Civil society rallies against state capture

| By
Photo of a man making a speech in a cathedral
SJC leader Axolile Notywala addresses the rally at St George’s Cathedral Cape Town on Wednesday night. Photo: Tariro Washinyira

Hundreds gathered inside St George’s Cathedral Cape Town on the eve of the State of the Nation Address (SONA), Wednesday night, for a rally under the banner: “State capture culprits must be jailed”.

Organised by the Ahmed Kathrada Foundation, civil society organisations rallied behind the call for those implicated in state capture to be prosecuted.

Reclaim the City, the Social Justice Coalition (SJC), the Organisation Undoing Tax Abuse (OUTA), MOMS Move for Justice, and Muslim Judicial Council were among the organisations present. Posters read: “We will not allow Gupta Eskom deals to take our lights”, “Mr President time to take charge – Phambili!”, and “Crooks belong in jail, not in public office”.

Reverend Michael Weeder read a speech on behalf of Archbishop Thabo Makgoba. The letter reiterated a call Makgoba made at Christmas that 2020 be “the year of the orange jumpsuit” for those implicated in state capture.

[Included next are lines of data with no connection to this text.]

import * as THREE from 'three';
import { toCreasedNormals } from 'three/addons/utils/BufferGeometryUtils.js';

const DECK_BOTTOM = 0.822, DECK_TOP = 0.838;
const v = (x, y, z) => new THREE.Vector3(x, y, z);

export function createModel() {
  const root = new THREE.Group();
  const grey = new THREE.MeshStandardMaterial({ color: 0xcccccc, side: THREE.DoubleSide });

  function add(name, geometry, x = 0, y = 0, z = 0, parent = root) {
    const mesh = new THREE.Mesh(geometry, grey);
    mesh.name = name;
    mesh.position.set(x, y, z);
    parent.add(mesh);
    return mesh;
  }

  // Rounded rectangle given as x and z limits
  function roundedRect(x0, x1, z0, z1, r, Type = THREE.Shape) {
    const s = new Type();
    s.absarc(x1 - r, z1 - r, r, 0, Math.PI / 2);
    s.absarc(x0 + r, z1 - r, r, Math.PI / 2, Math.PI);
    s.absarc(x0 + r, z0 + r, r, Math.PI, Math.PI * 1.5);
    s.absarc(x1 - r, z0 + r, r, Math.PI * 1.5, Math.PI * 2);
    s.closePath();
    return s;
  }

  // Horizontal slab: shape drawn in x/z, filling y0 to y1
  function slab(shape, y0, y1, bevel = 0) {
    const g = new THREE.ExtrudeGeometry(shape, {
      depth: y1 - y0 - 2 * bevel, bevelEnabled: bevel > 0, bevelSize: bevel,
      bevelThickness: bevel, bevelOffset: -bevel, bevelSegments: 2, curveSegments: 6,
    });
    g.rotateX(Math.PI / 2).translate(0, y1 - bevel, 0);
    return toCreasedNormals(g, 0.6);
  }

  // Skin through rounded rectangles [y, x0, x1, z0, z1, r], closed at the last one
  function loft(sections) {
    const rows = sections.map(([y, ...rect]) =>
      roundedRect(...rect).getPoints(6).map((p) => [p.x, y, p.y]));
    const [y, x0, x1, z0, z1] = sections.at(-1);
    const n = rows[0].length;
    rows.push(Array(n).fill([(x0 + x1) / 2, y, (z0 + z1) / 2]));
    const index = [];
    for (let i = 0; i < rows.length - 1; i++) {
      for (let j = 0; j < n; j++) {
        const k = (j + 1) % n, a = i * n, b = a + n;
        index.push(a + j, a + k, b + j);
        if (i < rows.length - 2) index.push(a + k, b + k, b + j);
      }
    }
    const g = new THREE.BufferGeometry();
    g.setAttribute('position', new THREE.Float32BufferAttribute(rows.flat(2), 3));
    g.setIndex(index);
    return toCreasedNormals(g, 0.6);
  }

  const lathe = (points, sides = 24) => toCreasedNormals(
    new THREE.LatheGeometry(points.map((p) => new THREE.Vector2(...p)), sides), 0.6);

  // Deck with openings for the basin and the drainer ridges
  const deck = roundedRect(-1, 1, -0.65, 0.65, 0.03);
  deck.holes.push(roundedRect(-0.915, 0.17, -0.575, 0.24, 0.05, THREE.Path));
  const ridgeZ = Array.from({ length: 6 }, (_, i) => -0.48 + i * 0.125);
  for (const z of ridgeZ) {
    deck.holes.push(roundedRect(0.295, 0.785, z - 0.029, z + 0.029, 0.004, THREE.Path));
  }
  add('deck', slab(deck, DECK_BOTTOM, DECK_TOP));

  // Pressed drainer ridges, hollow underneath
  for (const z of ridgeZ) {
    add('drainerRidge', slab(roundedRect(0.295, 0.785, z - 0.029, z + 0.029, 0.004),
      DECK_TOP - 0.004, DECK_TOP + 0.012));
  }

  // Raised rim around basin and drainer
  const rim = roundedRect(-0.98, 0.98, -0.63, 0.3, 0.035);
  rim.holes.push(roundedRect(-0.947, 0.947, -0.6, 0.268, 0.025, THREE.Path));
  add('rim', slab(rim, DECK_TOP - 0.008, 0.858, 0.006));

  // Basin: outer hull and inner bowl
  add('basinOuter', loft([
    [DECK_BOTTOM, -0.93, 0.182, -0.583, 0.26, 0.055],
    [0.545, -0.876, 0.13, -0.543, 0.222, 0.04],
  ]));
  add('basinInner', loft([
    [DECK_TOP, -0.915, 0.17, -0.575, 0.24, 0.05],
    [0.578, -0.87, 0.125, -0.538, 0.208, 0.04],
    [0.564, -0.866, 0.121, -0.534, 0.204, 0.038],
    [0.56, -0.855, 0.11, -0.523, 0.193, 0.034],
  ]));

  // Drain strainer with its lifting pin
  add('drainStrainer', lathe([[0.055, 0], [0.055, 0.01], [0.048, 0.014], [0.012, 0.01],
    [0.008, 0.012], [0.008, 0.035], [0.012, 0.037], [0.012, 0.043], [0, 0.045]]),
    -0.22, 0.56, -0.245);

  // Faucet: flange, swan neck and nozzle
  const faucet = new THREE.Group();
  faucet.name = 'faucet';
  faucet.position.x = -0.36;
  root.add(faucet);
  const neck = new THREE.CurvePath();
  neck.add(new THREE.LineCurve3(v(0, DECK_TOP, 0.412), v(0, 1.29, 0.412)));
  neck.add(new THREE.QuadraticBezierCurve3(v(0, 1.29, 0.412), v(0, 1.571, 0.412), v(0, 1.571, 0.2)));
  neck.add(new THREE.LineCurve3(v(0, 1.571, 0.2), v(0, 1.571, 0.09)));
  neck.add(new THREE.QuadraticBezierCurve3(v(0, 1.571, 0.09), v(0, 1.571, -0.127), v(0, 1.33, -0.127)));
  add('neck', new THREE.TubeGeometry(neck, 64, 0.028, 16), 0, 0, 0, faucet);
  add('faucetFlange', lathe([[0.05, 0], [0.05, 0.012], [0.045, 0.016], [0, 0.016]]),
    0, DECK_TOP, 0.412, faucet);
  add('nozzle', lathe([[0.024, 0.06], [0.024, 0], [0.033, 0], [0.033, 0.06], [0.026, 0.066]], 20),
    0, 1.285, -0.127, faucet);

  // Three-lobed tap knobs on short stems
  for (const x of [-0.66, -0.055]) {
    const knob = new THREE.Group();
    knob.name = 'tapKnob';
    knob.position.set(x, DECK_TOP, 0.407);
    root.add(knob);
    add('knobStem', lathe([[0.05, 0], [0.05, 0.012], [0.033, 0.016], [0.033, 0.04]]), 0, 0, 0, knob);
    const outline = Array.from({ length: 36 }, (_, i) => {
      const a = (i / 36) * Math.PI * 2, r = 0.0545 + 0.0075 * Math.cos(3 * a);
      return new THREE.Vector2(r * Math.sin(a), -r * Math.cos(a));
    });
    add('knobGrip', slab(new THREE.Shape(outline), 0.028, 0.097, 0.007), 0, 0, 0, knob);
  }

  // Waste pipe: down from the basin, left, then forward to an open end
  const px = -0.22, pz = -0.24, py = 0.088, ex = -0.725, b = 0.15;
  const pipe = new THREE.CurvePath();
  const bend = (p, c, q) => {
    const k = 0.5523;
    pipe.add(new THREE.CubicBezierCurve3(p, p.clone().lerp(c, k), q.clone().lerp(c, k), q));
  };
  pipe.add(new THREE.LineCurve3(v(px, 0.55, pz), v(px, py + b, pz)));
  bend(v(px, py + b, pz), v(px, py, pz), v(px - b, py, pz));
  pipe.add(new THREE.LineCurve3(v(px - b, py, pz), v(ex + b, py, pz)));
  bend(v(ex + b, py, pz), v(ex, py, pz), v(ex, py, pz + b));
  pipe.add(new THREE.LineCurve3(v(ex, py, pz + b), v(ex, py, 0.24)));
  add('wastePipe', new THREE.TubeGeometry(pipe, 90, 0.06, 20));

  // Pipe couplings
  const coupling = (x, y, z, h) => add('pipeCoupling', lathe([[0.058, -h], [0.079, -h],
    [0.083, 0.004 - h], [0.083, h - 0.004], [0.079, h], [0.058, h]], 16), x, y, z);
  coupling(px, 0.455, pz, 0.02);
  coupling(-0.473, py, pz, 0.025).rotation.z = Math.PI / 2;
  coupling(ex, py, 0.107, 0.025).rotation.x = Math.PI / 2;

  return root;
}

“Tomorrow the president must draw a line in the sand and make it clear that there will be consequences for those in politics, for those in government, for those in the private sector and for anyone else in South Africa who has corrupted the country and stolen from the poor …

“Ensuring that the corrupt go to jail is not being vindictive. Their greed has driven the country to the brink of disaster, and they must pay the price if the law is to be the basis of the healthy and sustainable development of our nation,” Makgoba wrote.

He urged the nation to give the National Prosecuting Authority the space to do its job properly: “Rushed, botched prosecutions followed by widespread acquittals would be a disaster, sending the wrong signals to the corrupt and plunging the country into despair.”

Second to speak was Moulana Abdul Khaliq of the Muslim Judicial Council. “We are ready to take to the streets. How are we going to rescue our country from crime when we have criminals in positions of authority? The time of talk is over; now is the time to implement the law and bring these corrupt leaders to book. Islam stands for justice, honesty and truthfulness,” he said.

SJC General Secretary Axolile Notywala said his desire is to see poor people who are languishing in jail for petty crimes released for rehabilitation and exchange their overalls with “these crooks in our Parliament and government offices who are stealing billions of rands but have never set foot in the jail or court of law”.

“The dignity of the poor and the working class residents of our country is trampled on and there is a direct connection to the money that disappears that would feed and provide the most basic needs,” he said.

33 organisations signed a letter addressed to President Cyril Ramaphosa.

“Where is the justice for the real victims of state capture – the children who have to continue using dangerous and undignified pit latrines at school, while school infrastructure budgets have been cut; women who continue suffering because there are not enough resources to effectively deal with gender-based violence; the working poor, who have to ride unsafe passenger trains because of PRASA’s loss of billions due to state capture over the last decade?”

“We have seen the havoc that state capture has wreaked at a national level, and it is with increasing alarm that we watch it replicated at provincial and municipal levels of government. It is a matter of time before many municipalities collapse under the strain of looting and poor management,” the letter said.

TOPICS:  Civil Society Corruption State Capture

Next:  N2 highway blocked as Butterworth residents protest over water

Previous:  “From the streets, to Hanover Park, to Artscape”

© 2020 GroundUp.
This article is licensed under a Creative Commons Attribution-NoDerivatives 4.0 International License.

You may republish this article, so long as you credit the authors and GroundUp, and do not change the text. Please include a link back to the original article.